## Dataset

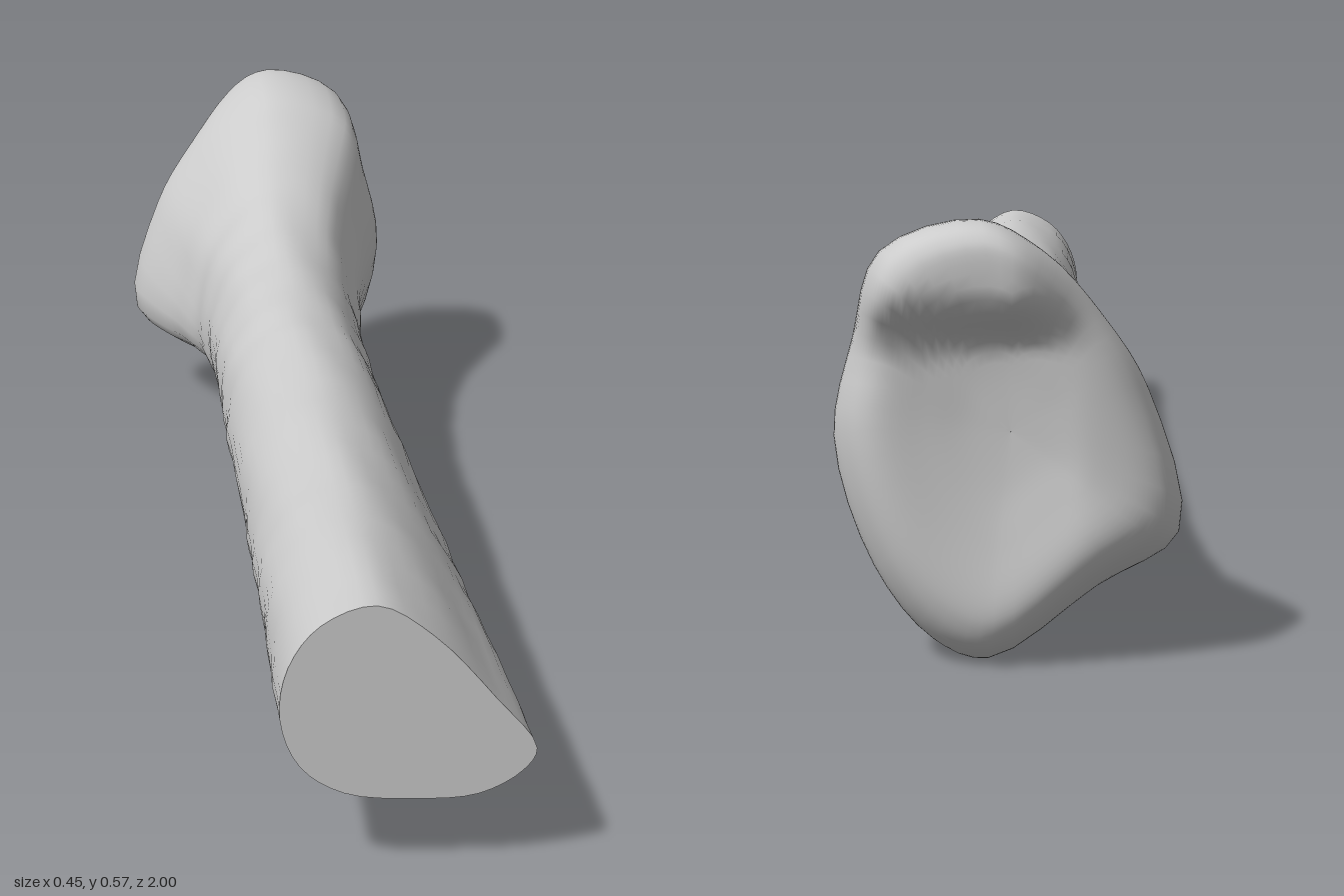
import * as THREE from 'three';

// Cross-section outlines, counter-clockwise from the top: cut end, mid shaft, flared head
const OUTLINES = [
  [[0.02, 0.36], [-0.05, 0.335], [-0.09, 0.28], [-0.1, 0.21], [-0.075, 0.145], [-0.02, 0.107],
    [0.07, 0.096], [0.15, 0.1], [0.205, 0.13], [0.222, 0.16], [0.17, 0.23], [0.09, 0.318]],
  [[0.02, 0.365], [-0.05, 0.34], [-0.092, 0.285], [-0.105, 0.21], [-0.08, 0.145], [-0.03, 0.11],
    [0.03, 0.1], [0.09, 0.11], [0.14, 0.15], [0.155, 0.195], [0.14, 0.26], [0.09, 0.335]],
  [[0.03, 0.57], [-0.05, 0.53], [-0.13, 0.44], [-0.185, 0.35], [-0.225, 0.165], [-0.12, 0.095],
    [0.02, 0], [0.09, 0.025], [0.165, 0.12], [0.215, 0.29], [0.19, 0.42], [0.155, 0.53]],
];

// Stations along the bone: z, outline blend, left, right, bottom, top, shrink
const STATIONS = [
  [1.0, 0, -0.1, 0.222, 0.096, 0.36, 1],
  [0.7, 0.25, -0.1, 0.205, 0.097, 0.357, 1],
  [0.4, 0.55, -0.1, 0.185, 0.098, 0.355, 1],
  [0.0, 1, -0.105, 0.155, 0.1, 0.362, 1],
  [-0.2, 1.05, -0.108, 0.147, 0.1, 0.37, 1],
  [-0.4, 1.2, -0.115, 0.145, 0.098, 0.387, 1],
  [-0.55, 1.4, -0.13, 0.155, 0.088, 0.412, 1],
  [-0.65, 1.6, -0.152, 0.17, 0.066, 0.443, 1],
  [-0.75, 1.8, -0.19, 0.197, 0.03, 0.495, 1],
  [-0.82, 2, -0.22, 0.213, 0.004, 0.538, 1],
  [-0.87, 2, -0.225, 0.212, 0, 0.562, 1],
  [-0.905, 2, -0.217, 0.2, 0.012, 0.57, 0.985],
  [-0.928, 2, -0.21, 0.19, 0.025, 0.57, 0.93],
  [-0.936, 2, -0.2, 0.18, 0.035, 0.57, 0.82],
  [-0.928, 2, -0.2, 0.18, 0.04, 0.56, 0.55],
  [-0.92, 2, -0.2, 0.18, 0.04, 0.56, 0.28],
  [-0.917, 2, -0.2, 0.18, 0.04, 0.56, 0.001],
];

const SIDES = 48;
const STEPS = 5;
const { smoothstep, lerp } = THREE.MathUtils;

// Smooth each outline and stretch it to a unit box
const unitOutlines = OUTLINES.map((points) => {
  const curve = new THREE.CatmullRomCurve3(points.map(([x, y]) => new THREE.Vector3(x, y, 0)), true);
  const ring = Array.from({ length: SIDES }, (_, j) => curve.getPoint(j / SIDES));
  const box = new THREE.Box3().setFromPoints(ring);
  const size = box.getSize(new THREE.Vector3());
  return ring.map((p) => [(p.x - box.min.x) / size.x, (p.y - box.min.y) / size.y]);
});

// Catmull-Rom interpolation of a whole station row
function stationAt(t) {
  const last = STATIONS.length - 1;
  const i = Math.min(Math.floor(t), last - 1);
  const f = t - i;
  const row = (k) => STATIONS[Math.min(Math.max(k, 0), last)];
  return row(i).map((b, k) => {
    const a = row(i - 1)[k], c = row(i + 1)[k], d = row(i + 2)[k];
    return b + 0.5 * f * (c - a + f * (2 * a - 5 * b + 4 * c - d + f * (3 * (b - c) + d - a)));
  });
}

function ringAt(t) {
  const [z, blend, x0, x1, y0, y1, shrink] = stationAt(t);
  const k = blend > 1 ? 1 : 0;
  const f = THREE.MathUtils.clamp(blend - k, 0, 1);
  return unitOutlines[k].map(([u, v], j) => {
    const [u2, v2] = unitOutlines[k + 1][j];
    const cx = (x0 + x1) / 2, cy = (y0 + y1) / 2;
    let x = cx + (lerp(x0, x1, lerp(u, u2, f)) - cx) * shrink;
    let y = cy + (lerp(y0, y1, lerp(v, v2, f)) - cy) * shrink;
    // gentle unevenness of the shaft, fading at both ends
    const angle = (j / SIDES) * Math.PI * 2;
    const bump = 0.0025 * Math.sin(z * 31 + angle * 3) * Math.sin(z * 17 - angle * 5);
    const fade = smoothstep(z, -0.9, -0.6) * (1 - smoothstep(z, 0.9, 1));
    x -= Math.sin(angle) * bump * fade;
    y += Math.cos(angle) * bump * fade;
    // upper lip overhanging the joint face, and the set-back side lobe
    const end = smoothstep(-z, 0.82, 0.93);
    const lip = 0.066 * smoothstep(y, 0.4, 0.48) * smoothstep(x, -0.12, -0.01);
    const lobe = 0.025 * smoothstep(-x, 0.09, 0.2);
    return new THREE.Vector3(x, y, z + end * (lobe - lip));
  });
}

function boneSurface() {
  const rows = (STATIONS.length - 1) * STEPS;
  const positions = [], index = [];
  for (let i = 0; i <= rows; i++) {
    for (const p of ringAt(i / STEPS)) positions.push(p.x, p.y, p.z);
    if (i === rows) break;
    for (let j = 0; j < SIDES; j++) {
      const a = i * SIDES + j, b = i * SIDES + ((j + 1) % SIDES);
      index.push(a, a + SIDES, b, b, a + SIDES, b + SIDES);
    }
  }
  const geometry = new THREE.BufferGeometry();
  geometry.setAttribute('position', new THREE.Float32BufferAttribute(positions, 3));
  geometry.setIndex(index);
  geometry.computeVertexNormals();
  return geometry;
}

export function createModel() {
  const group = new THREE.Group();
  group.name = 'longBone';
  const material = new THREE.MeshStandardMaterial({ color: 0xcccccc });

  // Shaft and flared head in one continuous skin
  const bone = new THREE.Mesh(boneSurface(), material);
  bone.name = 'shaftAndHead';

  // Flat sawn end
  const outline = ringAt(0).map((p) => new THREE.Vector2(p.x, p.y));
  const cut = new THREE.Mesh(new THREE.ShapeGeometry(new THREE.Shape(outline)), material);
  cut.name = 'cutEnd';
  cut.position.z = 1;

  group.add(bone, cut);
  return group;
}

## Exercise requirements
Give back precisely the lines above that start at the line containing "const f = THREE.MathUtils.clamp(blend" and end at the line containing "at both ends", inclusive. No other lines belong in the output.

## Response area
  const f = THREE.MathUtils.clamp(blend - k, 0, 1);
  return unitOutlines[k].map(([u, v], j) => {
    const [u2, v2] = unitOutlines[k + 1][j];
    const cx = (x0 + x1) / 2, cy = (y0 + y1) / 2;
    let x = cx + (lerp(x0, x1, lerp(u, u2, f)) - cx) * shrink;
    let y = cy + (lerp(y0, y1, lerp(v, v2, f)) - cy) * shrink;
    // gentle unevenness of the shaft, fading at both ends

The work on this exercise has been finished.